Despite the common misconception, many men struggle with body image issues, which in some cases can lead to damaging eating disorders. A number of factors can influence this problem, such as societal norms, advertising and career choice to name a few. The increasing awareness of male eating disorders is welcome progress.
All too often, society and the media portray eating disorders such as anorexia and bulimia as illnesses suffered by women alone. There are so many myths around these conditions that the real causes and issues are often missed, misleading media coverage and confusing everyone about its true source. But one fact is quite clear – it is becoming very much a male problem.
Why are eating disorders being seen more in men?
Just as fashion trends perceived in the media are often a fundamental trigger for bulimia and anorexia, the rise of eating disorders in the male population can also be partly traced back to changes in social development. In the last 20 or 30 years, we have seen increasing pressure on young men to conform to the new modern model of a man being physically attractive – the tight posterior – the 'six pack' etc.
However, while these attitudes are likely to be on the increase, the fact remains that men’s overall reasons for becoming trapped in a compulsive eating disorder are more likely to be due to health reasons or to do with needs pertaining to a specific sport (e.g. boxing, wrestling or being a jockey).
Statistics from studies also show that men who access eating disorder treatment have a history of obesity or being bullied at school. The latter is a clear reminder that eating problems are intrinsically linked to emotional issues.
Why are men not accessing eating disorder treatment?
Men may be suffering from the illness but don't think there's a problem because of the way that the media talks about it. Men are rarely mentioned, except for a celebrity, now and then. A compulsive eating disorder is not just about the refusal to eat or the binge-purge cycle, it's also about the way that food start to control your life. Overeating and vomiting are a clear sign of a problem, just as spending each second of each hour calorie counting and dealing with the resultant anxiety. Not only are men not recognising the problem, they are also at a disadvantage if they do not access eating disorder treatment in its early stages.
Other reasons this addiction goes unnoticed are again, directly linked to social norms. If men are dangerously thin, they are more likely to just be considered 'skinny'. For the same reason, society is more accepting of obesity in men than in women.
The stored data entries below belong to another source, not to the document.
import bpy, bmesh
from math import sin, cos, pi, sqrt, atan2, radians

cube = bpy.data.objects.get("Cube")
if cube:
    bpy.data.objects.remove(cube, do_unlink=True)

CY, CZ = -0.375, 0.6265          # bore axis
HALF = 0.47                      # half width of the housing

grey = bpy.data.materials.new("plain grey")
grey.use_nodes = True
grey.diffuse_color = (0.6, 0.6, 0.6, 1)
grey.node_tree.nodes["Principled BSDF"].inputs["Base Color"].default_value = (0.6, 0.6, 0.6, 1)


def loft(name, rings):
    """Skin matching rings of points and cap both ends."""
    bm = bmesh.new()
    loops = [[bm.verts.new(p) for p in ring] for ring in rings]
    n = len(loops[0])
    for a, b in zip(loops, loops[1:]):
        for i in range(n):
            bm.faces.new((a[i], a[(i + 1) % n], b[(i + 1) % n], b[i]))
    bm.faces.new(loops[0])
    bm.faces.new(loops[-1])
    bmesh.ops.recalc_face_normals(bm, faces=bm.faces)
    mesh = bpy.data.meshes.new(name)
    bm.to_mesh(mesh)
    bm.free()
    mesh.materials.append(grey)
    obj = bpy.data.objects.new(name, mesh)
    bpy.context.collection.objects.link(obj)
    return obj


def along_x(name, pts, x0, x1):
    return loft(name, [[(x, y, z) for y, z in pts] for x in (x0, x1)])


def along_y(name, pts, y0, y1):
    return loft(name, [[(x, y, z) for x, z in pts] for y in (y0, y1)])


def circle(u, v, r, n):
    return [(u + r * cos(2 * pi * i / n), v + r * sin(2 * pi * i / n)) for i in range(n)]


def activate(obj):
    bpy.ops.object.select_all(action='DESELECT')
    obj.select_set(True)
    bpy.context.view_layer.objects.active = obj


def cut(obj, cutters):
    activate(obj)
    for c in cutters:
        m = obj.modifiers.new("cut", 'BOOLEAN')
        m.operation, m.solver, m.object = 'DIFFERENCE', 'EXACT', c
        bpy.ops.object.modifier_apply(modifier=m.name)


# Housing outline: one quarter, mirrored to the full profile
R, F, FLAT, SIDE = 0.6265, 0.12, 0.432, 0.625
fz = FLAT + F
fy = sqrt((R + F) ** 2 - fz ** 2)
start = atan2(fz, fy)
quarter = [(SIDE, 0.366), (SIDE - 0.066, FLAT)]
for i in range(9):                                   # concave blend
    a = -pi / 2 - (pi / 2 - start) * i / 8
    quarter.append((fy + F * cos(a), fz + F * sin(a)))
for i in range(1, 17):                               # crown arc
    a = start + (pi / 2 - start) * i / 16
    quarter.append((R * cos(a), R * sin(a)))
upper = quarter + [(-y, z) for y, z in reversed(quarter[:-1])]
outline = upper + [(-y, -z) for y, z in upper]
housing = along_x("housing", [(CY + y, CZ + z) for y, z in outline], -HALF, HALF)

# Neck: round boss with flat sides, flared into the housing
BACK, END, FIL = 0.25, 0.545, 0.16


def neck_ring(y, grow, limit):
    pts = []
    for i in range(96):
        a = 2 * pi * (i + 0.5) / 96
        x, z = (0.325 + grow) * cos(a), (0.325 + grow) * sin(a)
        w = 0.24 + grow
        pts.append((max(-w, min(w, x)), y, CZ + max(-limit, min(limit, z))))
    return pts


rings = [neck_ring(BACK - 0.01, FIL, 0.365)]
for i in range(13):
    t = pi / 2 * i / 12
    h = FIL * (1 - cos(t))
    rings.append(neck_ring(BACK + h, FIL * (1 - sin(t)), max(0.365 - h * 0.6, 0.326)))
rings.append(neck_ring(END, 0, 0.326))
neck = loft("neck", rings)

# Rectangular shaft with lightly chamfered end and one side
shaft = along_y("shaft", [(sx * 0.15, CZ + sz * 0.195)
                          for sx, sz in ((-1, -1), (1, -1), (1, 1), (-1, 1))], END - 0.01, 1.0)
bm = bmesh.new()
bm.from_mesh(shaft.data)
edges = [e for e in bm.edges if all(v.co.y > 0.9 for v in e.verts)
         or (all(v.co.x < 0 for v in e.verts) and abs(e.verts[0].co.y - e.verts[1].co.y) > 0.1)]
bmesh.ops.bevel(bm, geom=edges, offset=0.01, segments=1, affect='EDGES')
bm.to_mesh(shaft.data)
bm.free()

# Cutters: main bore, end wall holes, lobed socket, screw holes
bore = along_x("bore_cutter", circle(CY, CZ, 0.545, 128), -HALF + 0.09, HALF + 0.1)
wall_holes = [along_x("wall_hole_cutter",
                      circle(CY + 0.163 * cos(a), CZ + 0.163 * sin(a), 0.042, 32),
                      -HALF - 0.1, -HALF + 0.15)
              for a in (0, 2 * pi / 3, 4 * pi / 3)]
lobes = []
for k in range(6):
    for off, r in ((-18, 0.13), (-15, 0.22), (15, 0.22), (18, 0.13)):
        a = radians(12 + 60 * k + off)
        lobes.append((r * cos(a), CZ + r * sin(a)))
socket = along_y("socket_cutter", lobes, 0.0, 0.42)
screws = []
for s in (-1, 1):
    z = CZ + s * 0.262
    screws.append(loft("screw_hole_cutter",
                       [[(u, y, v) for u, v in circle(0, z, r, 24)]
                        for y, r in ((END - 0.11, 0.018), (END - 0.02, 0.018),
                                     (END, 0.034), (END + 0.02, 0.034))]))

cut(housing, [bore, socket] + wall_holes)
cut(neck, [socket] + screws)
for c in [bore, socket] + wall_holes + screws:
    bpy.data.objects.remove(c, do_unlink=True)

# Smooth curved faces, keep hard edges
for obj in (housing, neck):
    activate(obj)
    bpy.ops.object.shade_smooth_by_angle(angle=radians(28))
Men who recognise they have a problem may feel ashamed about coming forward because they feel there is a stigma attached. Hopefully, as society recognises this as a problem that affects both sexes, eating disorder treatment will be accessed by anyone who needs it.